Longstanding NATO member Turkiye is following the discussion over Finland and Sweden seeking to join the alliance, but for now does not have a positive view, said the nation’s president on Friday.
“We are currently following developments. We currently do not have a positive position on the issue of Sweden and Finland (joining NATO),” Turkiye’s Recep Tayyip Erdogan told reporters after Friday prayer in Istanbul.
Saying that those “Scandinavian countries are like terrorist groups guesthouses,” Erdogan added: “There are supporters of terrorism in parliament. We cannot be positive towards this.”
In July 2020, Turkiye slammed a video meeting between Sweden’s foreign minister and members of the terrorist group YPG/PKK, the Syrian branch of the PKK. The Turkish Foreign Ministry said the incident “raises serious question marks about Sweden’s approach to combating terrorism as a matter of priority.”
Under NATO rules, any decision on enlargement must be made “by unanimous agreement,” effectively giving Turkiye the power to veto any new members.
US move on YPG/PKK ‘unacceptable’
Turning to a US decision to lift sanctions on YPG/PKK-held regions in Syria, Erdogan stressed that the YPG/PKK is a terror group and that “Turkiye cannot accept” such a decision.
“We do not have the luxury of disregarding terrorists. We say this to all countries that seem friendly to us,” he said, urging them to “take care” with their actions.
The YPG remains in control of large swathes of northeastern Syria with US backing.
The PKK is a designated terrorist organization in Turkiye and the US. But Washington has refrained from similarly designating the YPG/PKK and continues to partner with it in the region against the Daesh/ISIS terror group despite adamant protests from Ankara.
On Turkiye’s Operation Claw-Lock in Zap, northern Iraq, launched in April to fight PKK terrorist hideouts across the Turkish border, Erdogan said, “Currently, 82 terrorists have been neutralized as part of Operation Claw-Lock as of yesterday.”

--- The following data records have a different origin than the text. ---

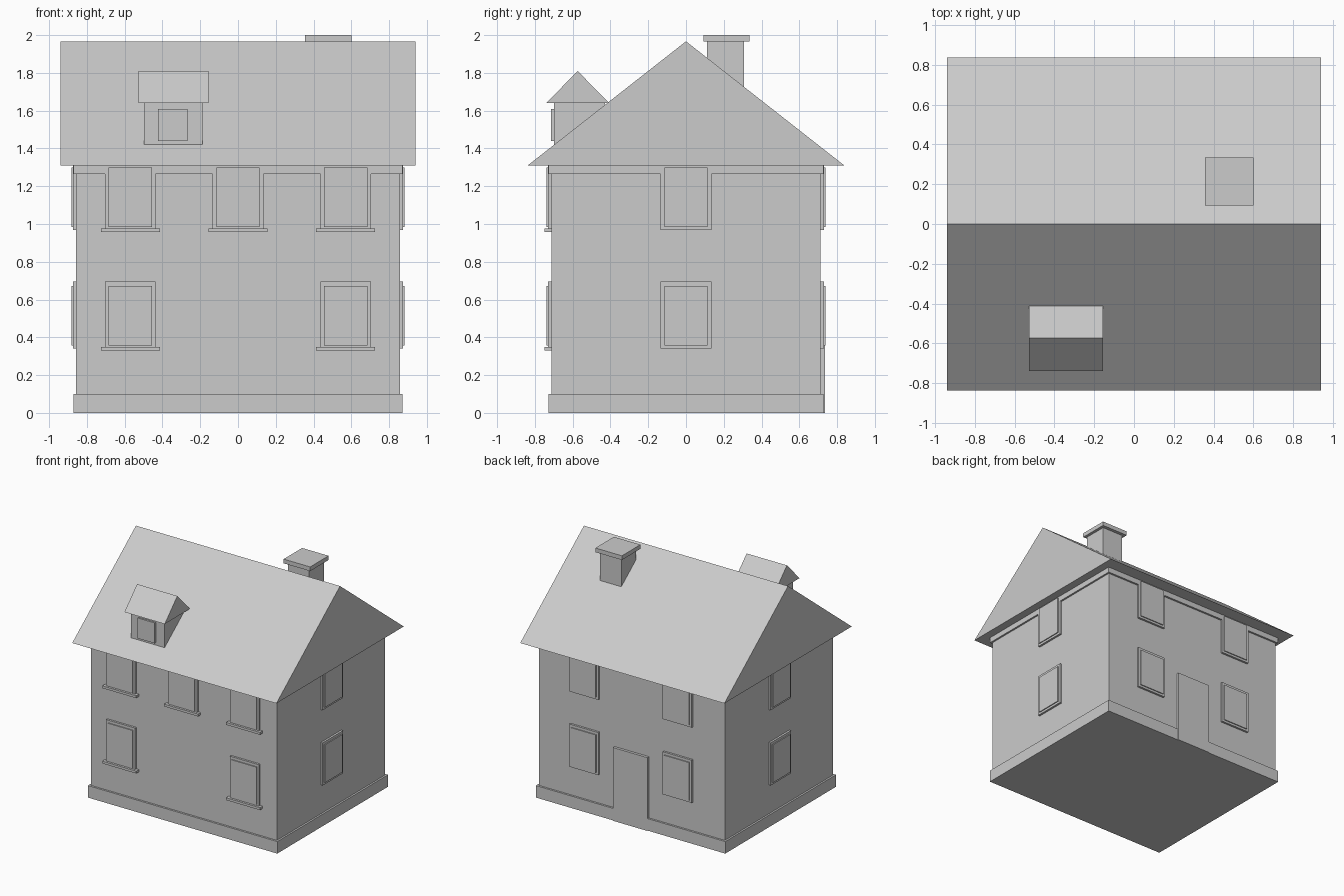
import bpy, bmesh

if "Cube" in bpy.data.objects:
    bpy.data.objects.remove(bpy.data.objects["Cube"])


def make(name, verts, faces):
    bm = bmesh.new()
    vs = [bm.verts.new(v) for v in verts]
    for f in faces:
        bm.faces.new([vs[i] for i in f])
    bmesh.ops.recalc_face_normals(bm, faces=bm.faces[:])
    mesh = bpy.data.meshes.new(name)
    bm.to_mesh(mesh)
    bm.free()
    obj = bpy.data.objects.new(name, mesh)
    bpy.context.collection.objects.link(obj)
    return obj


def box(name, x, y, z):
    """Box from (min, max) pairs."""
    verts = [(a, b, c) for a in x for b in y for c in z]
    return make(name, verts, [(0, 1, 3, 2), (4, 5, 7, 6), (0, 1, 5, 4),
                              (2, 3, 7, 6), (0, 2, 6, 4), (1, 3, 7, 5)])


def gable_roof(name, x, y, z):
    """Triangular prism with its ridge along x."""
    mid = (y[0] + y[1]) / 2
    verts = [(a, b, c) for a in x
             for b, c in ((y[0], z[0]), (y[1], z[0]), (mid, z[1]))]
    return make(name, verts, [(0, 1, 2), (3, 4, 5), (0, 1, 4, 3),
                              (1, 2, 5, 4), (2, 0, 3, 5)])


WX, WY = 0.857, 0.713   # wall half sizes
EAVE = 1.31


def wall_box(name, side, centre, half, depth, z):
    """Box sticking out of one wall by depth."""
    span = (centre - half, centre + half)
    wall = WY if side in ("front", "back") else WX
    out = (wall - 0.02, wall + depth)
    if side in ("front", "left"):
        out = (-out[1], -out[0])
    if side in ("front", "back"):
        box(f"{side}_{name}", span, out, z)
    else:
        box(f"{side}_{name}", out, span, z)


def window(side, centre, base):
    # raised casing with a slightly prouder pane
    wall_box("window_frame", side, centre, 0.134, 0.017,
             (base, min(base + 0.355, EAVE)))
    wall_box("window_pane", side, centre, 0.115, 0.025,
             (base + 0.018, base + 0.333))
    if side == "front":
        wall_box("window_sill", side, centre, 0.156, 0.035,
                 (base - 0.01, base + 0.01))


# walls, plinth and eaves band
box("walls", (-WX, WX), (-WY, WY), (0.05, EAVE))
box("plinth", (-0.872, 0.872), (-0.729, 0.729), (0, 0.1))
box("eaves_band", (-0.872, 0.872), (-0.729, 0.729), (1.265, EAVE))

# main roof
gable_roof("roof", (-0.94, 0.94), (-0.838, 0.838), (EAVE, 1.967))

# windows on both floors
LOWER, UPPER = 0.34, 0.967
layout = {"front": ((-0.57, 0.57), (-0.57, 0, 0.57)),
          "back": ((-0.43, 0.43), (-0.43, 0.43)),
          "left": ((0,), (0,)),
          "right": ((0,), (0,))}
for side, (low, high) in layout.items():
    for c in low:
        window(side, c, LOWER)
    for c in high:
        window(side, c, UPPER)

# back door
wall_box("door", "back", 0, 0.158, 0.022, (0, 0.61))

# dormer
box("dormer_walls", (-0.497, -0.187), (-0.7, -0.43), (1.42, 1.645))
gable_roof("dormer_roof", (-0.528, -0.157), (-0.74, -0.407), (1.64, 1.81))
box("dormer_window", (-0.423, -0.267), (-0.715, -0.69), (1.44, 1.61))

# chimney
box("chimney_stack", (0.38, 0.576), (0.112, 0.308), (1.65, 1.97))
box("chimney_cap", (0.356, 0.6), (0.092, 0.335), (1.965, 2.0))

In its more than 35-year terror campaign against Turkiye, PKK has been responsible for the deaths of over 40,000 people, including women, children, and infants.